## Exercise directions
Everything from the opening line of the records below through the line with "0.5, 0.5, 0.5)" must be duplicated exactly, pictures left out.

○ ○ ○ ○ ○ ○ ○

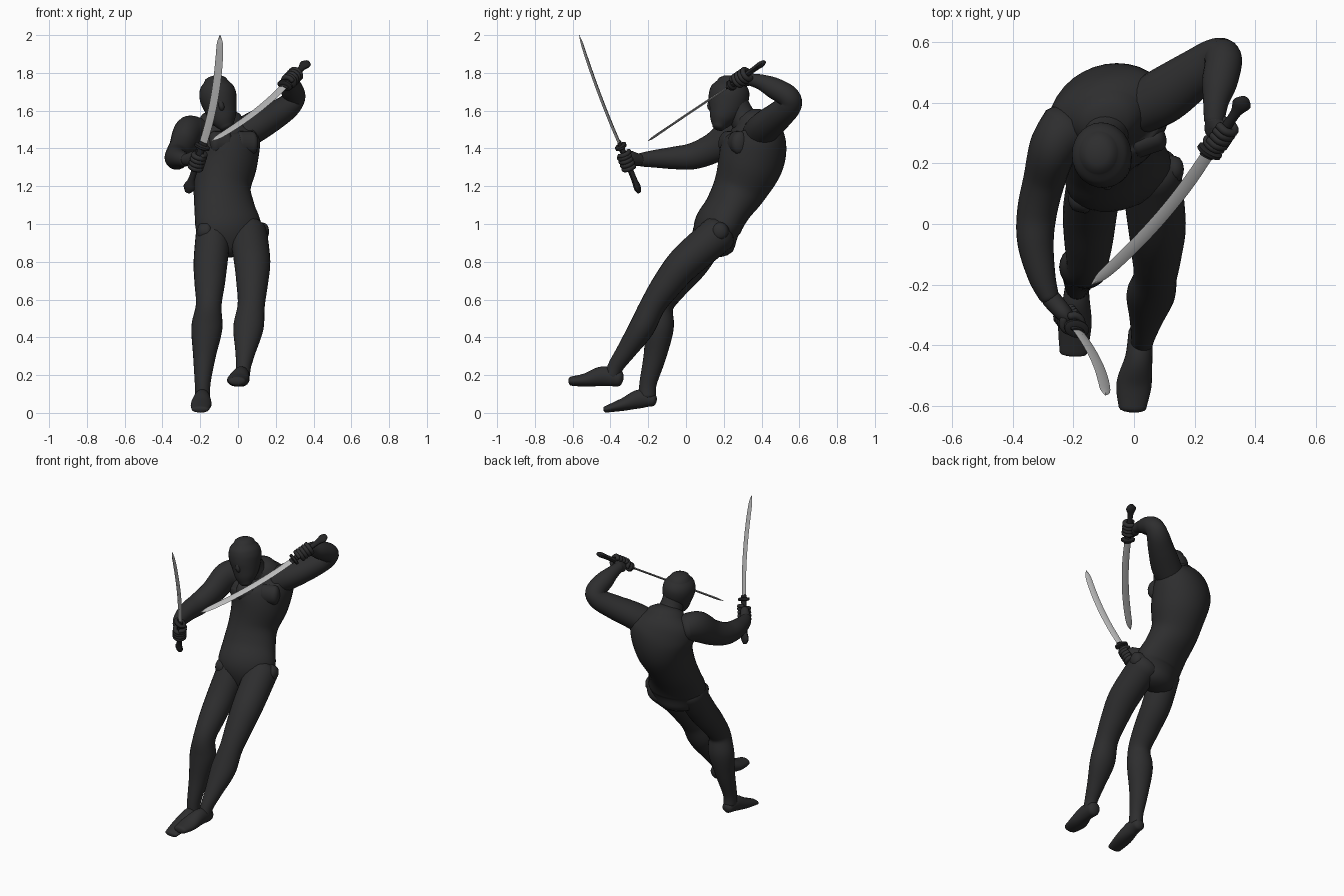
import bpy, bmesh, math
from mathutils import Vector


def material(name, r, g, b):
    m = bpy.data.materials.new(name)
    m.diffuse_color = (r, g, b, 1)
    return m


SUIT = material("charcoal suit", 0.027, 0.027, 0.028)
HILT = material("black hilt", 0.018, 0.018, 0.019)
STEEL = material("steel", 0.5, 0.5, 0.5)
SIDE = (0.94, 0.33, 0.03)      # across the twisted body


def spline(st, steps):
    """Catmull-Rom through stations (x, y, z, half width, half depth)."""
    out = []
    for i in range(len(st) - 1):
        p0, p1, p2, p3 = st[max(i - 1, 0)], st[i], st[i + 1], st[min(i + 2, len(st) - 1)]
        for k in range(steps):
            t = k / steps
            out.append([0.5 * (2 * b + (c - a) * t + (2 * a - 5 * b + 4 * c - d) * t * t
                               + (3 * b - a - 3 * c + d) * t ** 3)
                        for a, b, c, d in zip(p0, p1, p2, p3)])
    return out + [list(st[-1])]


def loft(name, stations, mat, ref, sides=24, steps=6, cap=0.6):
    """Skin elliptical rings along a smooth path, with rounded ends."""
    st = spline(stations, steps)
    pos = [Vector(s[:3]) for s in st]
    rings = []
    for i, s in enumerate(st):
        t = (pos[min(i + 1, len(st) - 1)] - pos[max(i - 1, 0)]).normalized()
        u = Vector(ref)
        u = (u - t * u.dot(t)).normalized()
        rings.append((pos[i], u, t.cross(u), s[3], s[4], t))

    def dome(ring, sign):
        c, u, v, a, b, t = ring
        return [(c + t * sign * cap * min(a, b) * math.sin(q), u, v,
                 a * math.cos(q), b * math.cos(q), t) for q in (0.5, 0.95, 1.3, 1.5)]
    if cap:
        rings = dome(rings[0], -1)[::-1] + rings + dome(rings[-1], 1)
    bm = bmesh.new()
    loops = []
    for c, u, v, a, b, _ in rings:
        loops.append([bm.verts.new(c + u * a * math.cos(q) + v * b * math.sin(q))
                      for q in (2 * math.pi * k / sides for k in range(sides))])
    for l0, l1 in zip(loops, loops[1:]):
        for k in range(sides):
            n = (k + 1) % sides
            bm.faces.new((l0[k], l0[n], l1[n], l1[k]))
    bm.faces.new(loops[0][::-1])
    bm.faces.new(loops[-1])
    bmesh.ops.recalc_face_normals(bm, faces=bm.faces)
    me = bpy.data.meshes.new(name)
    bm.to_mesh(me)
    bm.free()
    me.materials.append(mat)
    ob = bpy.data.objects.new(name, me)
    bpy.context.collection.objects.link(ob)
    bpy.context.view_layer.objects.active = ob
    ob.select_set(True)
    bpy.ops.object.shade_smooth_by_angle(angle=math.radians(40))
    ob.select_set(False)
    return ob


def row(p, a, b):
    return (*p, a, b)


# Torso, leaning back, then neck and masked head
loft("torso", [(-.045, .16, .88, .13, .095), (-.05, .165, .98, .178, .118),
               (-.07, .22, 1.08, .165, .118), (-.085, .285, 1.19, .153, .143),
               (-.075, .34, 1.32, .178, .172), (-.08, .36, 1.42, .202, .168),
               (-.09, .36, 1.49, .195, .138), (-.09, .345, 1.55, .12, .095)], SUIT, SIDE, 32)
loft("neck", [(-.09, .34, 1.50, .1, .08), (-.095, .29, 1.58, .072, .07),
              (-.1, .25, 1.66, .07, .07)], SUIT, (1, 0, 0))
loft("head", [(-.063, .172, 1.515, .038, .034), (-.075, .185, 1.55, .064, .062),
              (-.09, .21, 1.61, .085, .095), (-.105, .226, 1.67, .098, .107),
              (-.113, .232, 1.72, .09, .1), (-.117, .235, 1.755, .063, .07)],
     SUIT, (1, 0, 0), 28, 6, .5)
loft("nose", [(-.098, .137, 1.665, .011, .012), (-.088, .125, 1.625, .015, .013),
              (-.085, .134, 1.605, .012, .01)], SUIT, (1, 0, 0), 12)

# Chest muscles and hip knobs
for sgn, label in ((-1, "right"), (1, "left")):
    x, y = -.025 + sgn * .068, .25 + sgn * .024
    loft(label + "_chest_muscle", [(x - .035, y - .012, 1.43, .062, .045),
                                   (x + .035, y + .012, 1.43, .062, .045)], SUIT, (0, .1, 1), 16)
for label, sgn, hx, hy in (("right", -1, -.182, .085), ("left", 1, .13, .18)):
    loft(label + "_hip_knob", [(hx - sgn * .02, hy, .96, .052, .05),
                               (hx + sgn * .008, hy, .96, .046, .044)], SUIT, (0, 0, 1), 20)

# Legs
loft("right_leg", [(-.13, .14, .96, .092, .09), (-.145, .04, .8, .09, .088),
                   (-.15, -.06, .68, .08, .078), (-.155, -.135, .57, .068, .07),
                   (-.165, -.14, .45, .082, .075), (-.178, -.165, .3, .06, .06),
                   (-.187, -.2, .16, .042, .046), (-.187, -.205, .09, .04, .045)], SUIT, (1, 0, 0))
loft("left_leg", [(.055, .175, .95, .1, .1), (.075, .0, .8, .096, .092),
                  (.075, -.1, .68, .083, .08), (.07, -.175, .57, .072, .068),
                  (.055, -.235, .45, .08, .068), (.04, -.315, .33, .055, .052),
                  (.03, -.37, .25, .04, .042), (.025, -.39, .2, .038, .04)], SUIT, (1, 0, 0))
loft("right_foot", [(-.187, -.175, .068, .036, .034), (-.19, -.24, .075, .043, .05),
                    (-.195, -.33, .045, .055, .034), (-.2, -.427, .018, .045, .017)],
     SUIT, (1, 0, 0))
loft("left_foot", [(.022, -.355, .183, .04, .044), (.016, -.44, .194, .045, .052),
                   (0, -.53, .174, .058, .036), (-.005, -.608, .168, .045, .024)],
     SUIT, (1, 0, 0))

# Arms
loft("right_arm", [(-.22, .32, 1.48, .09, .085), (-.265, .255, 1.475, .08, .095),
                   (-.295, .15, 1.405, .07, .08), (-.32, .04, 1.36, .066, .07),
                   (-.325, -.06, 1.35, .06, .06), (-.305, -.17, 1.345, .046, .046),
                   (-.28, -.24, 1.34, .033, .036)], SUIT, (1, 0, 0))
loft("left_arm", [(.02, .38, 1.475, .085, .085), (.1, .425, 1.52, .082, .092),
                  (.2, .495, 1.578, .073, .08), (.27, .545, 1.628, .064, .068),
                  (.295, .54, 1.675, .06, .062), (.282, .465, 1.72, .056, .058),
                  (.27, .40, 1.75, .042, .042), (.265, .34, 1.765, .032, .034)], SUIT, (0, 0, 1))


def sword(side, pommel, guard, tip, bow, wrist):
    """Curved sword from pommel to tip, with a fist closed round the grip."""
    P, G, T, W = (Vector(p) for p in (pommel, guard, tip, wrist))
    axis = (G - P).normalized()
    B = Vector(bow)
    # grip with a flared pommel, then a guard
    loft(side + "_grip", [row(P.lerp(G, f), a, b) for f, a, b in
         ((-.03, .014, .01), (.08, .032, .017), (.26, .018, .015), (.6, .018, .015), (1, .02, .016))],
         HILT, B, 10, 4, .2)
    loft(side + "_guard", [row(G - axis * .006, .044, .03), row(G + axis * .006, .044, .03)],
         HILT, B, 16, 1, .2)
    loft(side + "_collar", [row(G + axis * .006, .026, .011), row(G + axis * .026, .024, .008)],
         HILT, B, 10, 1, .1)
    # blade along a gentle arc
    widths = ((0, .021), (.2, .022), (.4, .022), (.6, .022), (.8, .021), (.93, .017), (1, .002))
    loft(side + "_blade", [row(G.lerp(T, f) + B * .1 * f * (1 - f), w, .006 if f < 1 else .001)
                           for f, w in widths], STEEL, B, 4, 4, 0)
    # palm
    c = P.lerp(G, .67)
    e1 = W - c
    e1 = (e1 - axis * e1.dot(axis)).normalized()
    e2 = axis.cross(e1)
    loft(side + "_palm", [row(W, .032, .032), row(W.lerp(c + e1 * .03, .5), .036, .031),
                          row(c + e1 * .03, .042, .029), row(c + e1 * .016, .04, .026)], SUIT, axis, 16)

    # four fingers and a thumb
    def digit(name, off, a0, a1, r, big):
        pts = []
        for k in range(6):
            a = math.radians(a0 + (a1 - a0) * k / 5)
            pts.append(row(c + axis * off + (e1 * math.cos(a) + e2 * math.sin(a)) * big, r, r))
        loft(side + name, pts, SUIT, axis, 10, 3)
    for k in range(4):
        digit(f"_finger_{k + 1}", -.036 + .022 * k, 20, 290, .0135, .031)
    digit("_thumb", .045, -20, -190, .013, .03)


sword("right_sword", (-.265, -.25, 1.175), (-.19, -.345, 1.41), (-.095, -.565, 2.0),
      (.92, -.3, -.25), (-.275, -.245, 1.34))
sword("left_sword", (.365, .41, 1.855), (.25, .24, 1.735), (-.14, -.2, 1.44),
      (.8, -.53, -.28), (.265, .345, 1.765))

○ ○ ○ ○ ○ ○ ○

## Response
import bpy, bmesh, math
from mathutils import Vector


def material(name, r, g, b):
    m = bpy.data.materials.new(name)
    m.diffuse_color = (r, g, b, 1)
    return m


SUIT = material("charcoal suit", 0.027, 0.027, 0.028)
HILT = material("black hilt", 0.018, 0.018, 0.019)
STEEL = material("steel", 0.5, 0.5, 0.5)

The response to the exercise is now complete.